Glossary N


Natural | A symbol (♮) that cancels a previous sharp or flat. Also the name given to a note that is neither sharp nor flat (example: C natural).

Natural minor scale | The basic form of a minor scale; results from flattening the third, sixth, and seventh degrees of the major scale. (See also Aeolian mode.)

Neapolitan chord | (Abbreviation: N) A major chord built on the flat second degree of the tonic key. Because the chord is often played in first inversion, it’s usually called ‘Neapolitan sixth,’ whether the chord is inverted or not.

Neapolitan sixth | (See Neapolitan chord.)

Neck | The part of a stringed instrument that bears the fingerboard or fretboard.

Neighboring tone | A non-chord tone that is approached by step and then returns by step to the original note.

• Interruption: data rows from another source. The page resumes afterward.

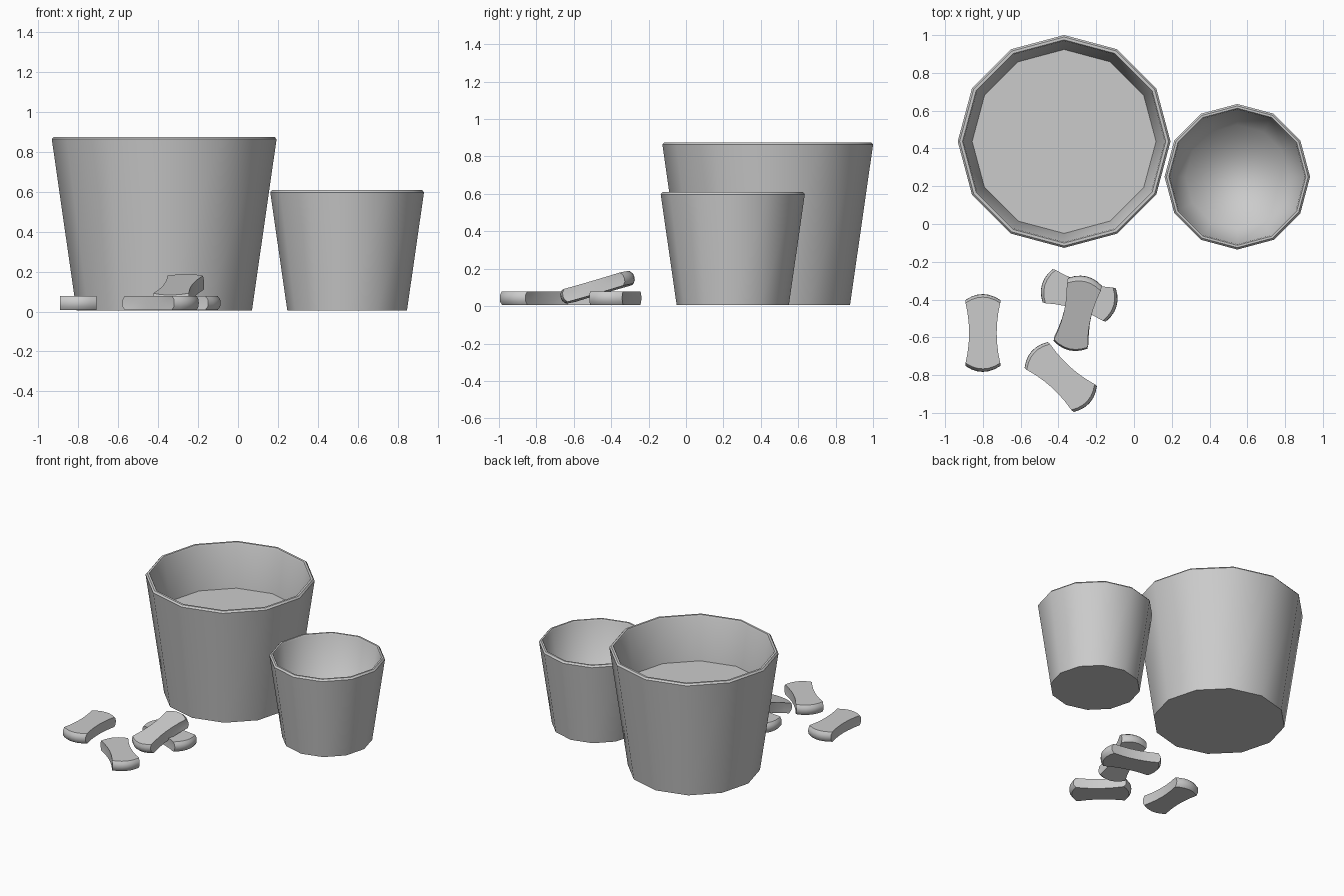
import bpy, bmesh, math
from mathutils import Matrix

cube = bpy.data.objects.get("Cube")
if cube:
    bpy.data.objects.remove(cube, do_unlink=True)

clay = bpy.data.materials.new("light_grey")
clay.use_nodes = True
GREY = (0.6, 0.6, 0.6, 1)
clay.diffuse_color = GREY
clay.node_tree.nodes["Principled BSDF"].inputs["Base Color"].default_value = GREY


def finish(bm, name, matrix, angle=35):
    bmesh.ops.recalc_face_normals(bm, faces=bm.faces)
    mesh = bpy.data.meshes.new(name)
    bm.to_mesh(mesh)
    bm.free()
    mesh.materials.append(clay)
    obj = bpy.data.objects.new(name, mesh)
    bpy.context.collection.objects.link(obj)
    obj.matrix_world = matrix
    bpy.ops.object.select_all(action='DESELECT')
    obj.select_set(True)
    bpy.context.view_layer.objects.active = obj
    bpy.ops.object.shade_smooth_by_angle(angle=math.radians(angle))
    return obj


def loft(rings):
    """Skin a stack of closed rings and cap both ends."""
    bm = bmesh.new()
    loops = [[bm.verts.new(p) for p in ring] for ring in rings]
    for a, b in zip(loops, loops[1:]):
        for i in range(len(a)):
            j = (i + 1) % len(a)
            bm.faces.new((a[i], a[j], b[j], b[i]))
    bm.faces.new(loops[0][::-1])
    bm.faces.new(loops[-1])
    return bm


def circle(r, z, sides=12):
    return [(r * math.cos(math.tau * i / sides), r * math.sin(math.tau * i / sides), z)
            for i in range(sides)]


def tub(name, x, y, bottom, top, height, wall, floor):
    """Tapered twelve-sided tub with a softened rim."""
    slope = (top - bottom) / height
    lip = 0.012
    profile = [(bottom, 0), (top - slope * lip, height - lip), (top - lip, height),
               (top - wall + lip / 2, height), (top - wall, height - lip),
               (top - wall - slope * (height - floor), floor)]
    return finish(loft([circle(r, z) for r, z in profile]), name,
                  Matrix.Translation((x, y, 0.006)))


# Large tub filled part way, and small empty tub
tub("large_tub", -0.37, 0.437, 0.44, 0.565, 0.87, 0.033, 0.555)
small = tub("small_tub", 0.547, 0.25, 0.30, 0.387, 0.604, 0.03, 0.03)

# Soften the join between the small tub's inner wall and floor
for edge in small.data.edges:
    zs = [small.data.vertices[v].co.z for v in edge.vertices]
    if all(abs(z - 0.03) < 0.001 for z in zs):
        edge.use_edge_sharp = False
for face in small.data.polygons:
    face.use_smooth = True


def biscuit_ring(z, inset):
    """Waisted outline with bowed ends, long along x."""
    half, steps = [], 6
    for i in range(steps + 1):                      # bowed end
        t = 2 * i / steps - 1
        half.append((0.175 - inset + 0.031 * (1 - t * t), 0.092 * t))
    for i in range(1, steps):                       # waisted side
        t = 1 - 2 * i / steps
        half.append(((0.175 - inset) * t, 0.073 + 0.019 * t * t))
    return [(s * x, s * y, z) for s in (1, -1) for x, y in half]


def biscuit(name, x, y, z, heading, pitch=0):
    layers = [(-0.036, 0.016), (-0.018, 0.002), (0, 0), (0.018, 0.002), (0.036, 0.016)]
    matrix = (Matrix.Translation((x, y, z))
              @ Matrix.Rotation(math.radians(heading), 4, 'Z')
              @ Matrix.Rotation(math.radians(-pitch), 4, 'Y'))
    finish(loft([biscuit_ring(h, inset) for h, inset in layers]), name, matrix)


# Scattered biscuits, one leaning on another
biscuit("biscuit_left", -0.80, -0.577, 0.043, 90)
biscuit("biscuit_under", -0.29, -0.378, 0.043, -17)
biscuit("biscuit_leaning", -0.298, -0.473, 0.101, 77, 16)
biscuit("biscuit_front", -0.388, -0.81, 0.043, -42)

If a neighboring tone occurs with the second chord, then it’s called an ‘accented neighboring tone.’

Neoclassicism | A return by composers in the early twentieth century to the forms and styles of the seventeenth and eighteenth centuries, as a reaction against nineteenth-century romanticism.

Neutral clef | A clef that is used for pitchless instruments like drums; may be used with a five-line staff or with a single-line staff.

New Age music | A contemporary type of meditative, mostly instrumental music; often includes natural sounds like waves, rain, birds, wind, etc.

New wave | A style of rock music popular in the 1970s and 1980s, influenced by punk but generally more pop in sound and less aggressive in performance.

Ninth | A compound interval equal to a second. Also, in a chord, the tone that lies a ninth above the root note.

Ninth chord | A five-tone chord spanning a ninth between its lowest and highest notes.

Nobilmente | A general term that means ‘nobly or richly.’

Nocturne | A short, moderately slow composition of a romantic or dreamy character, typically for piano; common in the nineteenth century; literally means “night piece.”

Noise | A type of sound that does not have a definite pitch and seems to lack order or coherence.


Non | A general term that means ‘not.’

Non-chord tone | A tone (often in a melody) that does not fit into the surrounding harmony. (Also nonharmonic tone or non-harmony note). Types of non-chord tones include an anticipation, appoggiatura, changing tone, escape tone, neighboring tone, passing tone, pedal tone, retardation, and suspension.

Nonet | A group of nine musicians. Also a composition written for nine voices or instruments.

Nonharmonic tone | (See non-chord tone.)

Non-harmony note | (See non-chord tone.)

Non-imitative counterpoint | (See unequal-voiced counterpoint.)

Non-lexical vocable | In speech or singing, a word or syllable that has no literal meaning; that is, a term considered only as a sequence of sounds or letters rather than as a unit of meaning (example: ‘la la la’). (See also vocable.)

Noodling | The process of improvising or playing casually on a musical instrument; the random, creative experimentation used to generate ideas for a song; a kind of musical doodling.

Normal form chord | (See root position.)

Normal progression | (See circle progression.)

Notation | (See music notation.)

Note | A single sound with a specific pitch and duration. Also, in musical notation, the symbol for such a sound.

Note cluster | (See tone cluster.)

Note head | (Abbreviation: head) In music notation, the part of a note symbol that represents the pitch of a note.

Note-octave notation | (See scientific pitch notation.)

Number | In music, numbers are generally used to indicate scale degrees, chords, note duration, and the finger positions used to play different instruments. A ‘number’ is also a slang term for a song or musical piece.

Nut | A raised bar near the head (top) of a string instrument’s fingerboard that supports the strings.


©2016 ColorMusic Media. All rights reserved.